Mconway From , joined Dec 1969, posts, RR: Reply 11, posted (9 years 8 months 2 weeks 2 days 13 hours ago) and read 11445 times:
If you are talking max takeoff weight, I believe the largest single engine jet aircraft ever built would be the the Republic F-105 "Thunderchief", with the G variant having a max takeoff weight in excess of 54000 pounds.
RareBear From United States of America, joined Jan 2004, 553 posts, RR: 0 Reply 14, posted (9 years 8 months 2 weeks 2 days 12 hours ago) and read 11201 times:
I think my vote would be for the Grumman Guardian (WF-2). A post WW2 torpedo bomber / ASW aircraft. Max TOW was in excess of 25,000 pounds. Length was 43'-4", span of 60'-8". Used a P&W R-2800-48W of 2,400 hp.
Timz From United States of America, joined Sep 1999, 6634 posts, RR: 7 Reply 16, posted (9 years 8 months 2 weeks 2 days 10 hours ago) and read 11042 times:
It's not easy to pin down the maximum weights of those old military aircraft. Supposedly on one occasion the Mauler took off at 29,000 lb or so, but its official MTOW was substantially less. Did a Skyraider or XTB2D (or whatever else) ever beat 29,000 lb? Nobody knows.
But maybe the original question was about current aircraft?
RareBear From United States of America, joined Jan 2004, 553 posts, RR: 0 Reply 17, posted (9 years 8 months 2 weeks 2 days 7 hours ago) and read 10930 times:
Weights I listed were taken from Jane's books of the period. I would assume they were at least semi-official. Whether or not another aircraft on a one-time basis exceeded these weights, we'll never know, as you said.
Pilawt From United States of America, joined Dec 2003, 101 posts, RR: 0 Reply 22, posted (9 years 8 months 2 weeks 2 days 5 hours ago) and read 10621 times:
GulfstreamGuy is probably correct that the Soviets built the largest single-engine airplane. I don't know of any single bigger than the Ant-25, a little-known research aircraft with remarkable accomplishments.
The Ant-25 was 44 feet long and had a wingspan of 112 feet and a single, 900-horsepower, 12-cylinder engine. Gross weight was 24,750 pounds, of which 13,760 pounds was fuel and oil. It was designed for record-breaking, long-distance flights, and in June 1937 made the first transpolar, intercontinental flight.

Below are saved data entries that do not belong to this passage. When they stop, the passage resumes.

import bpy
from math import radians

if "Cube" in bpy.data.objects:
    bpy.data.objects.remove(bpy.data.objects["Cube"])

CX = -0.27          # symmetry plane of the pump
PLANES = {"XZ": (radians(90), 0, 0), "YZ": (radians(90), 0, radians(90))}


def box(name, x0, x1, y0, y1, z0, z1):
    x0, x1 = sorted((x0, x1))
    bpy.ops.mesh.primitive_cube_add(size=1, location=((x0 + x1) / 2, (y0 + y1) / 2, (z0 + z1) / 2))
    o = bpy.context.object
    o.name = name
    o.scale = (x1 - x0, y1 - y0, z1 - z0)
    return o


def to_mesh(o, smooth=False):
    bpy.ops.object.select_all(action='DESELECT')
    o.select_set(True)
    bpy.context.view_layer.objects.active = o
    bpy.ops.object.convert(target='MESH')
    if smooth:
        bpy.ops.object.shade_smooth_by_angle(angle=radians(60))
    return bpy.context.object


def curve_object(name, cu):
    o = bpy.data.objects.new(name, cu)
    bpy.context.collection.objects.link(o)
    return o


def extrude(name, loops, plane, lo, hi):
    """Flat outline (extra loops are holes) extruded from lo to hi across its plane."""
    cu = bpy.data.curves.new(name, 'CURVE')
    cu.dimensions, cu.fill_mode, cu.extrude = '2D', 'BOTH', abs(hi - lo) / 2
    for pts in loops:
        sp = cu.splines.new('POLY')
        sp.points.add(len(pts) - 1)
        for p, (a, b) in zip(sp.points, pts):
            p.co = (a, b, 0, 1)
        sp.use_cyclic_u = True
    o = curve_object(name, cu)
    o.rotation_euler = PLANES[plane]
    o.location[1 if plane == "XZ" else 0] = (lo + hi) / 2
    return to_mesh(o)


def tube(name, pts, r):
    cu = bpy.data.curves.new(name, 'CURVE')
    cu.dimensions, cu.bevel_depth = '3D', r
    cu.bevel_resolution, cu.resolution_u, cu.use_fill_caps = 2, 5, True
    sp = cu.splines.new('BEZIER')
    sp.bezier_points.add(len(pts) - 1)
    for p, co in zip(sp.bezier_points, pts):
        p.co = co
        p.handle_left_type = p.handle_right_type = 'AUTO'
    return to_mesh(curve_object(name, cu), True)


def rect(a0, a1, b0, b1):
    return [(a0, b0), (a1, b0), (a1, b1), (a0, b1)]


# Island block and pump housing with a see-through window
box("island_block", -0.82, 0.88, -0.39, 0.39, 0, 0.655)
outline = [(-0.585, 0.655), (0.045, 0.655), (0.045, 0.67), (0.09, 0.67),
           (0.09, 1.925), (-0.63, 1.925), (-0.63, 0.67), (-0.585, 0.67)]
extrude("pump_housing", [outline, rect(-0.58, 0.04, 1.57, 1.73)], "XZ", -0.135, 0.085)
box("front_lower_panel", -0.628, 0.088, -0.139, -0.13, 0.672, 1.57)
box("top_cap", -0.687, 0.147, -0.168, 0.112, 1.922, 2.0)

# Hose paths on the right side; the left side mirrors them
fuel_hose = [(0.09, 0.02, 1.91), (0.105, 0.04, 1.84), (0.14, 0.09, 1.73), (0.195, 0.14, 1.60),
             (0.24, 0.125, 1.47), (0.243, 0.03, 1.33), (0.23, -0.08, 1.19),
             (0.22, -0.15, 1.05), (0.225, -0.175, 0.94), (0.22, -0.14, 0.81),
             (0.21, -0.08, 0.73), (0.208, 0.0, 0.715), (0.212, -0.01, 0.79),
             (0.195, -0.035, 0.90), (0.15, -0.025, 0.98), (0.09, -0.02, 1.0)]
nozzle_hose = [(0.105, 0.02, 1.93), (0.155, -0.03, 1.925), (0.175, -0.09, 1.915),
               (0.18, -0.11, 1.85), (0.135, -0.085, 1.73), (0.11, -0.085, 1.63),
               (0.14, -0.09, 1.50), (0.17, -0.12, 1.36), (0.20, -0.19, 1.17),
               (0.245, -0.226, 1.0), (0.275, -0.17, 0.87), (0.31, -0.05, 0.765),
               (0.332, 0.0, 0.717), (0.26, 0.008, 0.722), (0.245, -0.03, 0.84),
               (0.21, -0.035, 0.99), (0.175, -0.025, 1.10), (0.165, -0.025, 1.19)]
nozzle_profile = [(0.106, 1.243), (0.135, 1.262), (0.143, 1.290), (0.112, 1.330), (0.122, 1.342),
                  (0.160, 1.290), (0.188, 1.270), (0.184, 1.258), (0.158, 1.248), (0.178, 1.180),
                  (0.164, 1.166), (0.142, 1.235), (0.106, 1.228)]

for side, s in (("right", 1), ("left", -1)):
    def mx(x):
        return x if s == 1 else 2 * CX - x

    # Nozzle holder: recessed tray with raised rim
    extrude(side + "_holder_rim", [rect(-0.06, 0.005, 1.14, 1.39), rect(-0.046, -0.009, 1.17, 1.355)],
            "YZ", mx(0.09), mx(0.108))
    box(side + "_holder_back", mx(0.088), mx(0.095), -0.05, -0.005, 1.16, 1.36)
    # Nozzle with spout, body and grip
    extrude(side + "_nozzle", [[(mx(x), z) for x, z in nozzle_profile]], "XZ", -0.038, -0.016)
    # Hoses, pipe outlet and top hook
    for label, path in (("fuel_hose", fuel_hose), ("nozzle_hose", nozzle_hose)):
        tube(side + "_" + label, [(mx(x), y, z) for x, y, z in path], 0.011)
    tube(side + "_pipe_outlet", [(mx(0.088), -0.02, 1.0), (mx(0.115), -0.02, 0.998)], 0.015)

With a crew of three headed by Valeriy Chkalov, the Ant-25 took off from Moscow, headed for Oakland, California, via the north pole. Upon reaching the area of Eugene, Oregon, weather and mechanical concerns prompted Chkalov to backtrack to Portland. By the time they neared Portland, word of their imminent arrival had spread, and crowds began to gather at the Portland airport. Remembering the near-riot when Lindbergh landed at LeBourget ten years earlier, Chkalov thought landing at the Army's Pearson Field across the river in Vancouver, Washington, would offer better security. At Pearson the crew was greeted by the Commanding Officer of Vancouver Barracks, Gen. George C. Marshall. The Ant-25 had flown 6,073 statute miles in 63 hours, 17 minutes.
Though little known in the rest of the world, the flight was widely celebrated in the USSR, and Chkalov was given a hero's welcome on return to Moscow. At Pearson Field, now a general aviation airport (KVUO), there is a stone monument to the flight, and a major street in Vancouver, Washington, is named for Chkalov.
Three weeks after Chkalov's flight, another Ant-25 flew nonstop 7,031 statute miles from Moscow to San Jacinto, California.
GulfstreamGuy From United States of America, joined Jul 1999, 638 posts, RR: 1 Reply 23, posted (9 years 8 months 2 weeks 2 days 4 hours ago) and read 10529 times:
WOW! What a response! I learned so much about the big single engine birds.
Hey Russophile, whats up with that TU-123? That thing looks like a rocket with wings! I thought I knew a lot about Soviet built aircraft but I had never seen that one before! It looks awesome!